Four Billion Miles from the Sun

This is an artist’s impression of a Kuiper Belt object (KBO), located on the outer rim of our solar system at a staggering distance of four billion miles from the Sun. A survey uncovered three KBOs that are potentially reachable by NASA’s New Horizons spacecraft after it passes by Pluto in mid-2015. Image Credit: NASA, ESA, and G. Bacon (STScI)

Peering out to the dim, outer reaches of our solar system, NASA’s Hubble Space Telescope has uncovered three Kuiper Belt objects (KBOs) the agency’s New Horizons spacecraft could potentially visit after it flies by Pluto in July 2015.

The KBOs were detected through a dedicated Hubble observing program by a New Horizons search team that was awarded telescope time for this purpose.

The Kuiper Belt is a vast rim of primordial debris encircling our solar system. KBOs belong to a unique class of solar system objects that has never been visited by spacecraft and which contain clues to the origin of our solar system.

The KBOs Hubble found are each about 10 times larger than typical comets, but only about 1-2 percent of the size of Pluto. Unlike asteroids, KBOs have not been heated by the sun and are thought to represent a pristine, well preserved deep-freeze sample of what the outer solar system was like after its birth 4.6 billion years ago. The KBOs found in the Hubble data are thought to be the building blocks of dwarf planets such as Pluto.

The three KBOs identified each are a whopping 1 billion miles beyond Pluto. Two of the KBOs are estimated to be as large as 34 miles across, and the third is perhaps as small as 15 miles.

The New Horizons spacecraft, launched in 2006 from Florida, is the first mission in NASA’s New Frontiers Program. Once a NASA mission completes its prime mission, the agency conducts an extensive science and technical review to determine whether extended operations are warranted.

The New Horizons team expects to submit such a proposal to NASA in late 2016 for an extended mission to fly by one of the newly identified KBOs. Hurtling across the solar system, the New Horizons spacecraft would reach the distance of four billion miles from the sun at its farthest point roughly three to four years after its July 2015 Pluto encounter.
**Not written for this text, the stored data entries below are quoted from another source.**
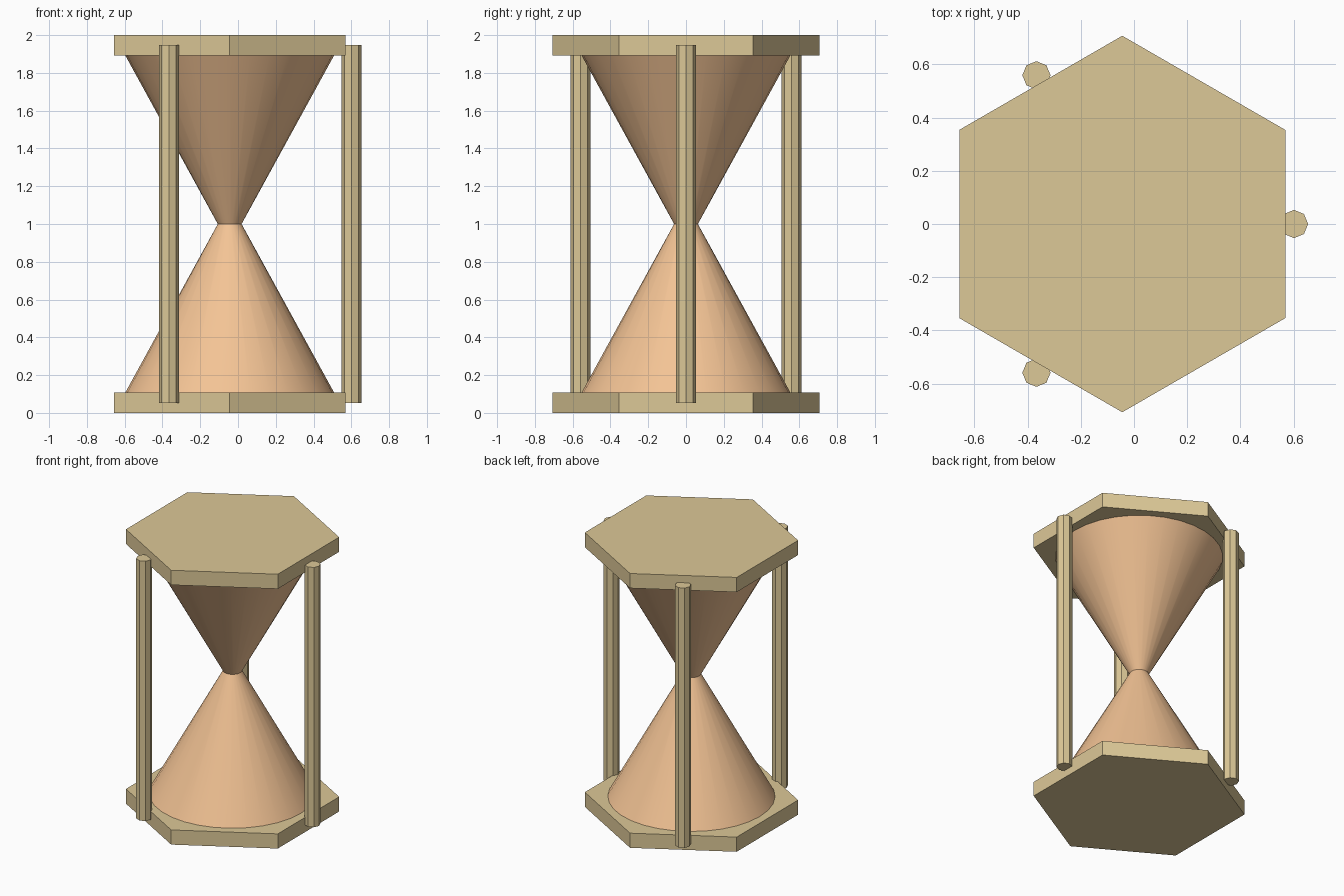
import bpy
import math

if "Cube" in bpy.data.objects:
    bpy.data.objects.remove(bpy.data.objects["Cube"])

CX = -0.044  # axis of the hourglass body


def material(name, rgb):
    mat = bpy.data.materials.new(name)
    mat.diffuse_color = (*rgb, 1.0)
    mat.use_nodes = True
    mat.node_tree.nodes["Principled BSDF"].inputs["Base Color"].default_value = mat.diffuse_color
    return mat


wood = material("pale_wood", (0.72, 0.58, 0.31))
glass = material("amber_glass", (0.90, 0.55, 0.30))


def frustum(name, sides, r_low, r_high, z_low, z_high, x, y, mat, fill='NGON'):
    bpy.ops.mesh.primitive_cone_add(
        vertices=sides, radius1=r_low, radius2=r_high, depth=z_high - z_low,
        end_fill_type=fill, location=(x, y, (z_low + z_high) / 2))
    obj = bpy.context.object
    obj.name = name
    obj.data.materials.append(mat)
    return obj


# Hexagonal end plates
frustum("bottom_plate", 6, 0.707, 0.707, 0.0, 0.107, CX, 0, wood)
frustum("top_plate", 6, 0.707, 0.707, 1.893, 2.0, CX, 0, wood)

# Glass bulbs meeting at the neck
for name, r_low, r_high, z_low, z_high in (
        ("lower_bulb", 0.553, 0.063, 0.107, 1.0),
        ("upper_bulb", 0.063, 0.553, 1.0, 1.893)):
    frustum(name, 32, r_low, r_high, z_low, z_high, CX, 0, glass, 'NOTHING')
    bpy.ops.object.shade_smooth_by_angle(angle=math.radians(30))

# Three octagonal posts around the plates
for i in range(3):
    a = i * math.tau / 3
    frustum(f"post_{i + 1}", 8, 0.053, 0.053, 0.053, 1.947,
            CX + 0.645 * math.cos(a), 0.645 * math.sin(a), wood)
Accomplishing such a KBO flyby would substantially increase the science return from the New Horizons mission as laid out by the 2003 Planetary Science Decadal Survey.